In relation to the first point (the source of the power), Hill J said:
“The source of the power to conduct an IRM is not legislative. I draw limited assistance from the Claimant’s argument that at one point the government was considering regulations about information-sharing in the healthcare sector. This is quite different to proposed legislation to govern the IRM process. Information-sharing might be part of, or the result of, an IRM process, but the two things are not identical. I do not therefore consider that these proposed regulations involve a recognition that the IRM function has become suitable for legislation as the Claimant suggested.”
In relation to second (an analysis), Hill J commented:
“There is no doubt that IRMs which are critical of individual surgeons, like the CRR here, are likely to lead to adverse personal consequences for that surgeon, as they have here. It is consistent with the expertise involved in the IRM and the tenor of the Handbook that commissioning organisations are likely to follow the recommendations of an IRM, albeit that they are not required to do so. Specifically, it is likely that any recommendation of contact with the GMC will be followed, again even if they are not required to do so.

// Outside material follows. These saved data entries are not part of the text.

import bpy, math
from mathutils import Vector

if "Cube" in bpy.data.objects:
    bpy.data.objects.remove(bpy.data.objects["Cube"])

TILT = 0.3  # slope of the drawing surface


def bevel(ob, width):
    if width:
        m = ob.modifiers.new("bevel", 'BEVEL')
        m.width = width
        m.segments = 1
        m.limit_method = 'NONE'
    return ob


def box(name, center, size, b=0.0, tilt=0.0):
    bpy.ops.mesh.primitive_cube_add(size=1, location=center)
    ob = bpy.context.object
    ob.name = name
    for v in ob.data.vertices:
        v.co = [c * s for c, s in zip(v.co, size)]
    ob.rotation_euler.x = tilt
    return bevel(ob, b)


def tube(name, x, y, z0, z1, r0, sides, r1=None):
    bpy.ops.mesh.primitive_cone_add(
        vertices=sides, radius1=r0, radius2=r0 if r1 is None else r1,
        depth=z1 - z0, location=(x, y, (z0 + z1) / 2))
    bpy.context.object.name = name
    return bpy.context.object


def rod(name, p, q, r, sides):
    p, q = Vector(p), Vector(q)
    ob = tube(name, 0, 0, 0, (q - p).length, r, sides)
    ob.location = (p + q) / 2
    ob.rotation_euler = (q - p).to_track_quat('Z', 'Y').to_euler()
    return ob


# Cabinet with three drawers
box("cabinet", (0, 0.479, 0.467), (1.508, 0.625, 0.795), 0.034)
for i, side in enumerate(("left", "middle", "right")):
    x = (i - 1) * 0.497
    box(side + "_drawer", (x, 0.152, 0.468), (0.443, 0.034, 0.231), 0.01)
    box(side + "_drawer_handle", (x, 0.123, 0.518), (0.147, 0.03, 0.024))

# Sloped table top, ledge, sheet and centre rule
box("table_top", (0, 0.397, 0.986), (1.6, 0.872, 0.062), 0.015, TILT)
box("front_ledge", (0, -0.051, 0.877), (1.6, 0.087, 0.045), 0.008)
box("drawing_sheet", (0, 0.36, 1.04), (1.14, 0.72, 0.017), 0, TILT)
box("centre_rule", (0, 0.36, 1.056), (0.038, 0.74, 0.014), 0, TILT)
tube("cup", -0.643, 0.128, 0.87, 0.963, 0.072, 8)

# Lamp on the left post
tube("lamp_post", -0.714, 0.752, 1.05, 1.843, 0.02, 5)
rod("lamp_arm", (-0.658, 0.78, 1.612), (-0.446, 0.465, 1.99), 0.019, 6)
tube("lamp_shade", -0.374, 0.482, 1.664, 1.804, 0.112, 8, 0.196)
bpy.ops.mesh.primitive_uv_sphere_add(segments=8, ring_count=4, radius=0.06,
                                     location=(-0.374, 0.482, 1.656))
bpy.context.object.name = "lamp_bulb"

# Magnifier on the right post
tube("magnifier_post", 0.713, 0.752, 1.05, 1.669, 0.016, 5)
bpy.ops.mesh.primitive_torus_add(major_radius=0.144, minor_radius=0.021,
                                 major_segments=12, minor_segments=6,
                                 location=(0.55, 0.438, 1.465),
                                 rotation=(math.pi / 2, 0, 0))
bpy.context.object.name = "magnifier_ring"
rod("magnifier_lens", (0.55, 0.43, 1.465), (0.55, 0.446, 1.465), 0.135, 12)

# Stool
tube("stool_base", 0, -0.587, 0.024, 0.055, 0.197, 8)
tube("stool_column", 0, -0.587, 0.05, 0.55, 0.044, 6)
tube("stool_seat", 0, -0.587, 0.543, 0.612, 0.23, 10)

“However, the fact remains that IRMs are, strictly and formally, advisory. They do not lead, in themselves, to direct consequences for surgeons.”
Ultimately she said:

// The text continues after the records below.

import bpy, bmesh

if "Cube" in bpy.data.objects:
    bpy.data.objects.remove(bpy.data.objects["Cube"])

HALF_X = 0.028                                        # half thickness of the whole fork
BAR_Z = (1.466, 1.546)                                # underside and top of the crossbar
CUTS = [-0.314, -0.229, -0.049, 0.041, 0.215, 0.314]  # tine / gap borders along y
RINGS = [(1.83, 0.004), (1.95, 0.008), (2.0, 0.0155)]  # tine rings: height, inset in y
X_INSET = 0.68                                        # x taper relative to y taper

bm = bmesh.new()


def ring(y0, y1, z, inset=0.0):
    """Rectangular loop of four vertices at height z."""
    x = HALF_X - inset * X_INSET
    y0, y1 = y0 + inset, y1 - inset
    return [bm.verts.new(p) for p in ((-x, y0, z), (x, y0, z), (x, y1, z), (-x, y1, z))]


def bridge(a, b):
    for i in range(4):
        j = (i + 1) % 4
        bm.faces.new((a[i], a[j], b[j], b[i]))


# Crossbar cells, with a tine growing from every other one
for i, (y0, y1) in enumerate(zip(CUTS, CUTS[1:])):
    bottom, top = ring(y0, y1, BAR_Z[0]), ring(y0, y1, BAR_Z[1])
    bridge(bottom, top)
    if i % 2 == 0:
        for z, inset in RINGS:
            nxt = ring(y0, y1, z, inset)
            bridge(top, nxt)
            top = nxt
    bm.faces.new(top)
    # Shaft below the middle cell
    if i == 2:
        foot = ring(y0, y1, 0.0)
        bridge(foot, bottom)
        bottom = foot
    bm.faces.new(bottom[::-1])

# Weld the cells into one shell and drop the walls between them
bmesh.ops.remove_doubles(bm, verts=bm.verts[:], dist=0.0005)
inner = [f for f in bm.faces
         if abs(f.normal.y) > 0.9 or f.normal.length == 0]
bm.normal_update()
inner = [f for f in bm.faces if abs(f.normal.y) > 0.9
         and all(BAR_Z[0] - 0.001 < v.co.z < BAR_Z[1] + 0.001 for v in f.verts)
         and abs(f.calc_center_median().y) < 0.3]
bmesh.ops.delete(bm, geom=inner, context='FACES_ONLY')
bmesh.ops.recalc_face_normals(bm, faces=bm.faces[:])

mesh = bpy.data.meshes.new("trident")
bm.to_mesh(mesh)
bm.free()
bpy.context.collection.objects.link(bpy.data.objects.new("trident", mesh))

“Overall, therefore, having considered the nature of the power and function, I do not consider that the IRM process itself has a sufficient public law element, flavour or character to render it amenable to judicial review.”
Direct remedy against the RCS
She noted in her ruling that:
“…the fact that the Claimant does not have a direct remedy against the RCS to challenge the procedure followed or the contents of the report is not in itself a reason for treating the IRM process as if it were a public function. It is also relevant that the Claimant is not entirely without remedy: he was able to request, through the Trust process, revisions to the IRM report; he has brought civil proceedings against the Trust relating to the actions it took after the IRM; and if the GMC later acts against him in a way which he considers to be unlawful, he can bring judicial review proceedings against the GMC.
“I readily accept that, as the facts of this case illustrate, a surgeon can perceive the IRM as having a significant amount of potential power, as the Panel on Takeovers and Mergers was considered to have in Datafin. It is also the case that absent the right to bring judicial review proceedings against the RCS, a surgeon in the Claimant’s position does not have a direct remedy against the RCS to remedy what are said to be failings in the IRM procedure or the content of the report, or to prevent the report’s dissemination. To that limited extent, the case is similar to Ingoldby.”